Allies of World War I
The Allies of World War I are sometimes also referred to as the Entente Powers or The Triple Entente (entente being French for "agreement"). The main allies were France, the Russian Empire, the British Empire, Italy and the United States. France, Russia and Britain entered World War I in 1914, as a result of their Triple Entente alliance. Many other countries later joined the Allied side in the war.
It should be noted that U.S. President Woodrow Wilson and his administration were determined not to define the U.S. as an ally. The United States declared war on Germany on the grounds of German violations of American neutrality, by attacking international shipping.
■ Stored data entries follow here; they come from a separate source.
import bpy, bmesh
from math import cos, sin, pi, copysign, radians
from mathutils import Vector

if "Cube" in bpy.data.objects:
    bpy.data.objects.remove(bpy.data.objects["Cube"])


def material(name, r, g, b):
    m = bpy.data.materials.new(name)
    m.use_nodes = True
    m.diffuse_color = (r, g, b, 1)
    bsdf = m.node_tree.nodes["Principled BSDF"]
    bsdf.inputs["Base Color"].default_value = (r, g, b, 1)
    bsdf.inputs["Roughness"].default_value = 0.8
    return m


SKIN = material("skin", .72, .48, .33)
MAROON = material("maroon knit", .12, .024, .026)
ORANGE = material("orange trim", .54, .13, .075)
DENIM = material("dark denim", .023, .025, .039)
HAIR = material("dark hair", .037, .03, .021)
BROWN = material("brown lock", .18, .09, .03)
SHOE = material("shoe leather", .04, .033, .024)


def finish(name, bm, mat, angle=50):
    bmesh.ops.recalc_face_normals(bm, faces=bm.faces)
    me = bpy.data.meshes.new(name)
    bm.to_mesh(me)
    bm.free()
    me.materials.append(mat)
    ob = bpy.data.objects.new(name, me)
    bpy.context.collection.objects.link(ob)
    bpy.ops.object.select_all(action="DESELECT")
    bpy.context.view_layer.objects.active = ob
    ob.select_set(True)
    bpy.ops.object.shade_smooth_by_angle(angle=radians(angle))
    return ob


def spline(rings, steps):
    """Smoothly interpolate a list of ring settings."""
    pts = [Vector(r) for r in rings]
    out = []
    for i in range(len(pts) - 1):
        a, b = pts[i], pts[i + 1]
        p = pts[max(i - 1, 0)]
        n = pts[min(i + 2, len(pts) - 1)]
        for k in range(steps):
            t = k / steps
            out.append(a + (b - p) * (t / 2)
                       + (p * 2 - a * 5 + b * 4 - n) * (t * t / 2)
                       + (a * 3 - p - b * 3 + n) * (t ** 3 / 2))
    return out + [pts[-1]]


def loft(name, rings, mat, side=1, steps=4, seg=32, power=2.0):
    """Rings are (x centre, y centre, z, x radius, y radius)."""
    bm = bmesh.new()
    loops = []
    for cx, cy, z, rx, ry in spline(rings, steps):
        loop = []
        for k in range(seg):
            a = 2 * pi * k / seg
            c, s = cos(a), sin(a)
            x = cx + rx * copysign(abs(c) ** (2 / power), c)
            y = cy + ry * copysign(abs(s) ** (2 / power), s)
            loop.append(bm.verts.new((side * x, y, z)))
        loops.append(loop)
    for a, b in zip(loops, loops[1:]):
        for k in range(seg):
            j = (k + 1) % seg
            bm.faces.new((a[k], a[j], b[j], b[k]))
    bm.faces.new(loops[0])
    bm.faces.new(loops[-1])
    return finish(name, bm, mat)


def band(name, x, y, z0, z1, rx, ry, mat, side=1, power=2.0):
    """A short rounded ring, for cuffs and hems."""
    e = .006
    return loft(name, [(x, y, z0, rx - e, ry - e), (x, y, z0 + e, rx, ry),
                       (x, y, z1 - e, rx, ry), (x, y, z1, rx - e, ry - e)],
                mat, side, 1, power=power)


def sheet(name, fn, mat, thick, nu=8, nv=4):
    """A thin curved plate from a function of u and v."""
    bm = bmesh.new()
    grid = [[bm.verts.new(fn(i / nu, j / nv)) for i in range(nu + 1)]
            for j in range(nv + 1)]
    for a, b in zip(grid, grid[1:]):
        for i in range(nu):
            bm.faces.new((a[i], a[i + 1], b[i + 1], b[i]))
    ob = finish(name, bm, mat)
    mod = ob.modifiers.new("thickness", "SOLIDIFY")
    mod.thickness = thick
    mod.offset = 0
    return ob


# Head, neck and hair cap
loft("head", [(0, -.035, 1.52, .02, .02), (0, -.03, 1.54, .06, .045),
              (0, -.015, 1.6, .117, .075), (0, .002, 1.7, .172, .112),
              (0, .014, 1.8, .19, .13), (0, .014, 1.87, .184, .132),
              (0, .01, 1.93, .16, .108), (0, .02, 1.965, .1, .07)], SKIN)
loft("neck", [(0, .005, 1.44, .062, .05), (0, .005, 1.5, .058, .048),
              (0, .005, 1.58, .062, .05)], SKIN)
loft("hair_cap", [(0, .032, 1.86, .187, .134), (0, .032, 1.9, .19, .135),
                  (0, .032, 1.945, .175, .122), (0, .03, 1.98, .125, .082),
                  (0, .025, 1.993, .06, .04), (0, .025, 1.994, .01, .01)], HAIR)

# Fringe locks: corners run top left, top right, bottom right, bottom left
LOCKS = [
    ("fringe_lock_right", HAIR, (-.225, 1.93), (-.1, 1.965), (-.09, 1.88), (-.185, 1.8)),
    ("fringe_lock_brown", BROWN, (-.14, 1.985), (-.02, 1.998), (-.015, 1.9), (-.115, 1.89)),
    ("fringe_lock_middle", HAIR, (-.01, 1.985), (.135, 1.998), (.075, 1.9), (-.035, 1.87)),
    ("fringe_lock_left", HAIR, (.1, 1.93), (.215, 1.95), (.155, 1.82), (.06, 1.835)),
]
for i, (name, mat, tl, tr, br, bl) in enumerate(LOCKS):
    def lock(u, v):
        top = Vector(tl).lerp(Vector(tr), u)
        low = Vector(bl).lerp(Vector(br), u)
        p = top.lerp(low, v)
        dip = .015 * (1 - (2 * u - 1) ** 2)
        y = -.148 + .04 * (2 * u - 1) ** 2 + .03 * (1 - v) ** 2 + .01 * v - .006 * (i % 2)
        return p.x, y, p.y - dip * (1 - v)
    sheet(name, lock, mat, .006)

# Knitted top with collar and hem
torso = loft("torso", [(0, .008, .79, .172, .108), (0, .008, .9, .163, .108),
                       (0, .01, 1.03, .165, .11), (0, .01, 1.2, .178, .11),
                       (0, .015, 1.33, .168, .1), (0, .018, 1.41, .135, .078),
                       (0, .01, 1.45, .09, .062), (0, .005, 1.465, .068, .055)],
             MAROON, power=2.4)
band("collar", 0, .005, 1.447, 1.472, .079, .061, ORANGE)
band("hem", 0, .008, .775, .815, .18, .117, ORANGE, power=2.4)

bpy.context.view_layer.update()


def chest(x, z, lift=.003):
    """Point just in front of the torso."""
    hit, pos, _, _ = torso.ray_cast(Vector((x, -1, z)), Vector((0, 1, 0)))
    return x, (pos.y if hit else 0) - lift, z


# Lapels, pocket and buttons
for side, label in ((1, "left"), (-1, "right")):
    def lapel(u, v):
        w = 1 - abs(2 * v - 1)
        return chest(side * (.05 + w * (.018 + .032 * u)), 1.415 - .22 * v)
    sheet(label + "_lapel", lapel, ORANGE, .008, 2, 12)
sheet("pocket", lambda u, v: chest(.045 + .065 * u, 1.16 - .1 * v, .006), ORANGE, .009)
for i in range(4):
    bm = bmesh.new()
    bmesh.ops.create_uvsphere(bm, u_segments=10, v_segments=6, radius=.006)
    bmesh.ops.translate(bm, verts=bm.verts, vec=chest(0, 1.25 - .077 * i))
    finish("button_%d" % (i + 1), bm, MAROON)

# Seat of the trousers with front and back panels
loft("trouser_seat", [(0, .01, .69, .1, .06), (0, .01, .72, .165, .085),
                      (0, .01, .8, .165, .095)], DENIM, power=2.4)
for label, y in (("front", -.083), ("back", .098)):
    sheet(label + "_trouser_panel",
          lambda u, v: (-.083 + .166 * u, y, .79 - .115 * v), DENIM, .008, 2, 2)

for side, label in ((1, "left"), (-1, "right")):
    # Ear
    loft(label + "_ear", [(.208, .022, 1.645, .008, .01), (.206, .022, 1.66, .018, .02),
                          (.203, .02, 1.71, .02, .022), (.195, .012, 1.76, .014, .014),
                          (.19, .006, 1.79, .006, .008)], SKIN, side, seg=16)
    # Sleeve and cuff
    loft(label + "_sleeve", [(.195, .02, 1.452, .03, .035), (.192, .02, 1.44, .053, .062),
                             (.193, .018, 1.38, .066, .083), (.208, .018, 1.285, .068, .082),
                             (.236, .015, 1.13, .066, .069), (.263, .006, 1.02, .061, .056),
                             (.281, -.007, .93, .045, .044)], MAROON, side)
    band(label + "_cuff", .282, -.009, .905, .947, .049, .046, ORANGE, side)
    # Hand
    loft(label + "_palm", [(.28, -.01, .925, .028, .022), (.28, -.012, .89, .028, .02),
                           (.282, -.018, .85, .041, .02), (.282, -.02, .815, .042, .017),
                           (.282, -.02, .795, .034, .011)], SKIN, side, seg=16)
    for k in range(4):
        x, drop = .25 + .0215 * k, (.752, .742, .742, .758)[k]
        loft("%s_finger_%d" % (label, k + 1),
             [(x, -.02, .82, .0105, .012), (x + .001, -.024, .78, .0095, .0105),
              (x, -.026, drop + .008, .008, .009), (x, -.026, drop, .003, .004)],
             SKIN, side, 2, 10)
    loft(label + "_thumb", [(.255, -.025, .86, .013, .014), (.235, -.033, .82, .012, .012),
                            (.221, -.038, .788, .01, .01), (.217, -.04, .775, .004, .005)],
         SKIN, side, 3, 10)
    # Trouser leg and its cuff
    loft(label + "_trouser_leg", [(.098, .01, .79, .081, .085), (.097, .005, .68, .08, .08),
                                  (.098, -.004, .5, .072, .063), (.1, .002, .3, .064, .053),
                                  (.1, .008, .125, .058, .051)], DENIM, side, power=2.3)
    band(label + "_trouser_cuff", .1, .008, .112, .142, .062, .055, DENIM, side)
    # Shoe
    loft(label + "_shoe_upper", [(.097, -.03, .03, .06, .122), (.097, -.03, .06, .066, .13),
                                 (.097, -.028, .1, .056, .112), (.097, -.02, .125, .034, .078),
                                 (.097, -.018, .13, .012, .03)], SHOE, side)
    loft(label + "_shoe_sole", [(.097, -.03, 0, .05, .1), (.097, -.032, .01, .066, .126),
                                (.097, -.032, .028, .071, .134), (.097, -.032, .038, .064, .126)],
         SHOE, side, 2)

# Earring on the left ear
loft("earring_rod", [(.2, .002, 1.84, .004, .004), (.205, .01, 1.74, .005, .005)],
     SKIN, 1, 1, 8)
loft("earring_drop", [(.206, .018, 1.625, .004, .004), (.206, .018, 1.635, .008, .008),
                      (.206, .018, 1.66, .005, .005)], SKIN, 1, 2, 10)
The U.S. entered the war as an "associated power", rather than a formal ally of France and Britain, and maintained that distance throughout the war.
Although the Dominions and Crown Colonies of the British Empire made significant contributions to the Allied war effort, they did not have independent foreign policies during World War I. Operational control of British Empire forces was in the hands of the five-member British War Cabinet (BWC). However, the Dominion governments controlled recruiting, and did remove personnel from front-line duties as they saw fit. From early 1917 the BWC was superseded by the Imperial War Cabinet, which had Dominion representation. The Australian and Canadian army units were grouped in their own separate army corps, under Australian and Canadian commanders, who reported in turn to British and/or French generals.
In April 1918, operational control of all Allied forces on the Western Front passed to the new supreme commander, Maréchal de France Ferdinand Foch.